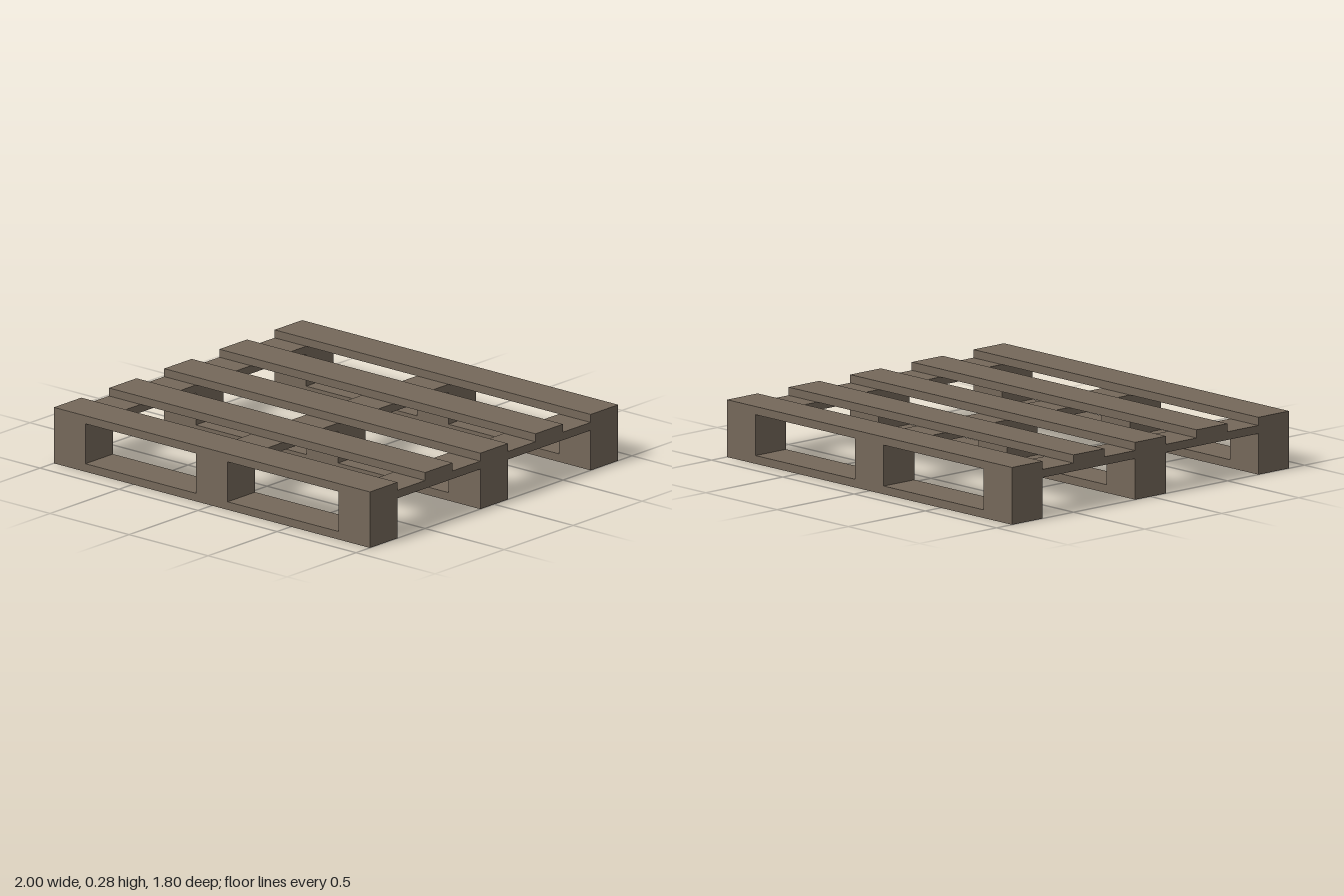
import * as THREE from 'three';

export function createModel() {
  const pallet = new THREE.Group();
  pallet.name = 'pallet';
  const wood = new THREE.MeshStandardMaterial({ color: 0x75685a });
  wood.name = 'weathered wood';

  // Box from its size, centre x and z, and underside height
  function plank(name, w, h, d, x, bottom, z) {
    const mesh = new THREE.Mesh(new THREE.BoxGeometry(w, h, d), wood);
    mesh.name = name;
    mesh.position.set(x, bottom + h / 2, z);
    pallet.add(mesh);
  }

  const board = 0.04;
  const width = 0.2;
  const columns = [-0.9, 0, 0.9];
  const rows = [-0.8, 0, 0.8];

  // Ground boards, with three spacer blocks on each
  for (const z of rows) {
    plank('bottomBoard', 2, board, width, 0, 0, z);
    for (const x of columns) plank('spacerBlock', width, 0.16, width, x, board, z);
  }

  // Stringers running front to back over the blocks
  for (const x of columns) plank('stringer', width, board, 1.8, x, 0.2, 0);

  // Five deck boards across the top
  for (let i = -2; i <= 2; i++) plank('deckBoard', 2, board, width, 0, 0.24, i * 0.4);

  return pallet;
}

[TASK PROMPT] Reproduce every record above exactly as given, excluding pictures from the result.

[ANSWER BOX]
import * as THREE from 'three';

export function createModel() {
  const pallet = new THREE.Group();
  pallet.name = 'pallet';
  const wood = new THREE.MeshStandardMaterial({ color: 0x75685a });
  wood.name = 'weathered wood';

  // Box from its size, centre x and z, and underside height
  function plank(name, w, h, d, x, bottom, z) {
    const mesh = new THREE.Mesh(new THREE.BoxGeometry(w, h, d), wood);
    mesh.name = name;
    mesh.position.set(x, bottom + h / 2, z);
    pallet.add(mesh);
  }

  const board = 0.04;
  const width = 0.2;
  const columns = [-0.9, 0, 0.9];
  const rows = [-0.8, 0, 0.8];

  // Ground boards, with three spacer blocks on each
  for (const z of rows) {
    plank('bottomBoard', 2, board, width, 0, 0, z);
    for (const x of columns) plank('spacerBlock', width, 0.16, width, x, board, z);
  }

  // Stringers running front to back over the blocks
  for (const x of columns) plank('stringer', width, board, 1.8, x, 0.2, 0);

  // Five deck boards across the top
  for (let i = -2; i <= 2; i++) plank('deckBoard', 2, board, width, 0, 0.24, i * 0.4);

  return pallet;
}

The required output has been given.